Biology - Body Plan, Shapes and Sizes

Department of Natural Resources and the Environment

College of Life Sciences and Agriculture

UNH Home

 
 
 

 

Flatworms come in a variety of sizes and shapes, ranging from tiny microturbellarians that are less than a millimeter in length to tapeworms that can reach many meters.

small flatworm

A microturbellarian

tapeworm

An example of a tapeworm

Polyclad flatworms range from a few millimeters to as much as 30 cm in length. Often their body margins are highly ruffled, although many oval-shaped species with smooth margins exist.

striped flatworm with ruffled margin
An example of a polyclad with ruffled body margin (Pseudobiceros gratus)

A closer look at the "skin" of polyclads reveals that the cells can be filled with pigment granules that impart their color to the worms, giving them beautiful colors and patterns. In addition, many rod-shaped structures called rhabdoids can be found in the epidermal cells. Rhabdoids can be extruded from the cells and upon contact with water, will dissolve to form a mucous sheet enveloping the worms. In some cases, the mucus may be toxic, in others, it may have adhesive properties that help the worms to either attach themseleves to the substrate or helps them entangle prey.

picture of microscope slide showing epidermis with cilia and rhabdites
Photomicrograph of a longitudinal section through the turbellarian epidermis, showing cilia (1) and rhabdoids (2)

In many cases though, the mucus released from the ventral side of the worm acts as a lubricant. Extending from the epidermis are numerous tiny hair-like structures called cilia. These cilia beat back and forth and propel the worm over the substrate that is lubricated with mucus. Most smaller worms will move along in this fashion called ciliary gliding.


Larger worms will use muscles of the body wall to move about. The muscles are located in two distinct layers beneath the epidermis. The outer layer is made up of circularly arranged muscles, the inner layer consists of longitudinal muscles. In some cases, there is a third, diagonal muscle layer interposed between the circular and longitudinal layers. Contraction of these muscle layers results in undulations of the body margin which help to move the animal forward.

schematic cross-section through flatworm

In this schematic diagram of a cross-section through a turbellarian flatworm (specifically Planaria), the circular (1) and longitudinal (2) muscle layers are shown. In addition, dorsoventral muscle bands (3) can be seen spanning across the animal. The large circular structure in the center is the intestine; two gut branches are visible laterally.

The image is from a large image bank at the University of Ottawa. You can connect to it here.

These pages are for educational purposes only.

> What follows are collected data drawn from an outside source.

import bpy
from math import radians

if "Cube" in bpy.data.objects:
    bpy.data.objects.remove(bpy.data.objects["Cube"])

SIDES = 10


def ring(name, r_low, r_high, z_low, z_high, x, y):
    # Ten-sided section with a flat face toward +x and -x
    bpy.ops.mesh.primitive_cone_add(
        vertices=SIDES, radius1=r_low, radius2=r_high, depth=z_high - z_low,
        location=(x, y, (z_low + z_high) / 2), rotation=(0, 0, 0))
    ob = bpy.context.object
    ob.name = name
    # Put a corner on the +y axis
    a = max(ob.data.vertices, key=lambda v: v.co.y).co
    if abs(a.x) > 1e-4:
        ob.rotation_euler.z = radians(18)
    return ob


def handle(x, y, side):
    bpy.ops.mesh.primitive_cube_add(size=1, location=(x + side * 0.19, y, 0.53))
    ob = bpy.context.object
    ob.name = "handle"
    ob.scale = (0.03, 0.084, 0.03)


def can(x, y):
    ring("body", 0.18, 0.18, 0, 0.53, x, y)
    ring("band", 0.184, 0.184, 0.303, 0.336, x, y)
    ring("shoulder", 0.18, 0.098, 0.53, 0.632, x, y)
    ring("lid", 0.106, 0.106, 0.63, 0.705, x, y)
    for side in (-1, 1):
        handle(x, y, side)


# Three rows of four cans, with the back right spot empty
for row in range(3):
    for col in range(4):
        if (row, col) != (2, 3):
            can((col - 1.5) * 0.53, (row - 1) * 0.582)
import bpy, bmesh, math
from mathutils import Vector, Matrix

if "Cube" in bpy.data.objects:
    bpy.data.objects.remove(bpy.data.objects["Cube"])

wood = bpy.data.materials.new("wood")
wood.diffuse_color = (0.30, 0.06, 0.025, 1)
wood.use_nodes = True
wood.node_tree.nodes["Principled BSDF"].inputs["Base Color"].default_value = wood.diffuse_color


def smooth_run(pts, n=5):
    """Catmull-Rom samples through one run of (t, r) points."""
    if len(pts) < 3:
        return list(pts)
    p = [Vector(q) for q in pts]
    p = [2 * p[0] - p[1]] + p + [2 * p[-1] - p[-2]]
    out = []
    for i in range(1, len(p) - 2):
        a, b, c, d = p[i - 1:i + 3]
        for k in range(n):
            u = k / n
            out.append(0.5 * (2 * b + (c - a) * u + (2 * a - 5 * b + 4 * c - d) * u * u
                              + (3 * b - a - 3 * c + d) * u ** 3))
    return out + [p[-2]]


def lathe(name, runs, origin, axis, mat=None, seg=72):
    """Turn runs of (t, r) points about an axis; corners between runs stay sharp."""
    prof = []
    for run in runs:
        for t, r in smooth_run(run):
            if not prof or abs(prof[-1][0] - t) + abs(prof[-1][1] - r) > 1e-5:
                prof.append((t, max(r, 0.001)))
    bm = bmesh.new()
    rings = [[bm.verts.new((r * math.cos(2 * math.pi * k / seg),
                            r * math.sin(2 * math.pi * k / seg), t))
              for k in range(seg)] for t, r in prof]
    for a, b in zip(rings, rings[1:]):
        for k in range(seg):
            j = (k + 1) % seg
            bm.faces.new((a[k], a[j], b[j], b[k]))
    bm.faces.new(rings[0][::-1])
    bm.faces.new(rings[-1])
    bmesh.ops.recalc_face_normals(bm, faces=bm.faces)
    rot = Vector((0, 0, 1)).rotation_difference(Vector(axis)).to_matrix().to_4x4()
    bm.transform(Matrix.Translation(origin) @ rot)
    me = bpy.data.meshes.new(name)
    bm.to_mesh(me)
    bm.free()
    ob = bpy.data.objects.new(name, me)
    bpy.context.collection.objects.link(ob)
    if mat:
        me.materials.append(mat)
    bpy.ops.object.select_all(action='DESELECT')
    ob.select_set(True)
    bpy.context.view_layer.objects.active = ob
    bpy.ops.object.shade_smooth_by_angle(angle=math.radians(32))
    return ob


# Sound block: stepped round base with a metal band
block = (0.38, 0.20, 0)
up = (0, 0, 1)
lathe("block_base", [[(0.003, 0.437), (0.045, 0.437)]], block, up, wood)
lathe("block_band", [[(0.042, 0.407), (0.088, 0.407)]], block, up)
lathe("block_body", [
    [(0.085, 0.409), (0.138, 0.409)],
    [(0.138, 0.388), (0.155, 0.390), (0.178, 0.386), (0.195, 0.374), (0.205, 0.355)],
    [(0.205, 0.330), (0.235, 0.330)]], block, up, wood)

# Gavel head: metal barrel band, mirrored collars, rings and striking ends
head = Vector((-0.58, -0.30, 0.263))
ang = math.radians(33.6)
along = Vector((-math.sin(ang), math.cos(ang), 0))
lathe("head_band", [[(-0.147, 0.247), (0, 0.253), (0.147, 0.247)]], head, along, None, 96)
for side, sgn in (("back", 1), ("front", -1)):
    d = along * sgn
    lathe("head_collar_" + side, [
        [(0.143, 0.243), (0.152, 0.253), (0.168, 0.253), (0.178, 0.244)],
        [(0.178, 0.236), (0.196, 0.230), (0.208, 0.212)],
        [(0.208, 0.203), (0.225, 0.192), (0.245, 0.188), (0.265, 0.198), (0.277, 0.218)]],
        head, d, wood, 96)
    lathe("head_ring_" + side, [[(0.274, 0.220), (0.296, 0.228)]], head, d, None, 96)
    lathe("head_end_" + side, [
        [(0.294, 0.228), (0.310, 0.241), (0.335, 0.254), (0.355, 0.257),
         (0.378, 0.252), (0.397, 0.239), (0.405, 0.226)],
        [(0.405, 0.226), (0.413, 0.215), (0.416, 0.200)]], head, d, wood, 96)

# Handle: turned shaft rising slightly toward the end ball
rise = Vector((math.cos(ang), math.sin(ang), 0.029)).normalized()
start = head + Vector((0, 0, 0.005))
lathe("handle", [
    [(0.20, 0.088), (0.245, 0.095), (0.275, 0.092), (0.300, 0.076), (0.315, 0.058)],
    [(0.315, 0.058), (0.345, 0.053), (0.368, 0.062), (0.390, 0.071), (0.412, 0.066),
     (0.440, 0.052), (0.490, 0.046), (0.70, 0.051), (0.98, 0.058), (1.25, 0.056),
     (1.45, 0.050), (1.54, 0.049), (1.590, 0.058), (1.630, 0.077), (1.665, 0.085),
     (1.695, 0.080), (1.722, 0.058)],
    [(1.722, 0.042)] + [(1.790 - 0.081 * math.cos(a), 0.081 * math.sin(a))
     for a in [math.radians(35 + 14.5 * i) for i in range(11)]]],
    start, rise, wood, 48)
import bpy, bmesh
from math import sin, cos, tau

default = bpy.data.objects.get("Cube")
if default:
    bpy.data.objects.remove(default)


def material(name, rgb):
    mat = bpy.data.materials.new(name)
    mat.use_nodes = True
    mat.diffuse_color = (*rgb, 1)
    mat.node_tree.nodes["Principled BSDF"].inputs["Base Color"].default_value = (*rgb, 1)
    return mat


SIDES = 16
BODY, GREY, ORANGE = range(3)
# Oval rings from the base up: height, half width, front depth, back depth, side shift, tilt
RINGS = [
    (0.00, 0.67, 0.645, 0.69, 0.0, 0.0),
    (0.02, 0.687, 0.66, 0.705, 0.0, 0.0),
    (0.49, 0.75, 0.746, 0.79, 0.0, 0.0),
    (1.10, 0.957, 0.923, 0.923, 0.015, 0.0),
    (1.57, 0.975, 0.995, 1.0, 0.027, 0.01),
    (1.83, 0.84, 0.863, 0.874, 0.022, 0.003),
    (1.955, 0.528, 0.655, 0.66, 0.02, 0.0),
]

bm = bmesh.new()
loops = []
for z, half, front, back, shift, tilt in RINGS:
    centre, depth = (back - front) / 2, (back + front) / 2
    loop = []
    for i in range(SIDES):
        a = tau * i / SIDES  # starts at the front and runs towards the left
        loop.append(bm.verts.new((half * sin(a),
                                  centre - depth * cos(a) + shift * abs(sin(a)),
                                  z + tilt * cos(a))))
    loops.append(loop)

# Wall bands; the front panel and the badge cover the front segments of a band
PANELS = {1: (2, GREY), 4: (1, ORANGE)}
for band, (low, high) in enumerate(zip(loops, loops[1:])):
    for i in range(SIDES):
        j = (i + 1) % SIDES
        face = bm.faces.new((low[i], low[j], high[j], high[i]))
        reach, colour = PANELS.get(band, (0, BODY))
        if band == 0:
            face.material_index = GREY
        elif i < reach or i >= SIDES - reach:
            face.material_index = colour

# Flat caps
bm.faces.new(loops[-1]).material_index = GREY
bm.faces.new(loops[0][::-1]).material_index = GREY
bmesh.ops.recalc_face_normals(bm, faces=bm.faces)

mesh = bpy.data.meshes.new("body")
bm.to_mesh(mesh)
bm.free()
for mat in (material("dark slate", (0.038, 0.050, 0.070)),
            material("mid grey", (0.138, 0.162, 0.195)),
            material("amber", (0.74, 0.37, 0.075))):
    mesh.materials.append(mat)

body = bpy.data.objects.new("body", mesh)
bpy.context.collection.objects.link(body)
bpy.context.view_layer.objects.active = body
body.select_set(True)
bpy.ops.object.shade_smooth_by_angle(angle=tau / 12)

If you use any of the information or the images in your classes, please credit these web pages. © MK Litvaitis, 2005

Photo credits to Leslie Newman, Andrew Flowers, or Anne DuPont, unnless otherwise indicated.

    

Use the Links Below to Learn More About Marine Flatworms

 

To report problems or broken links, please contact m.litvaitis@unh.edu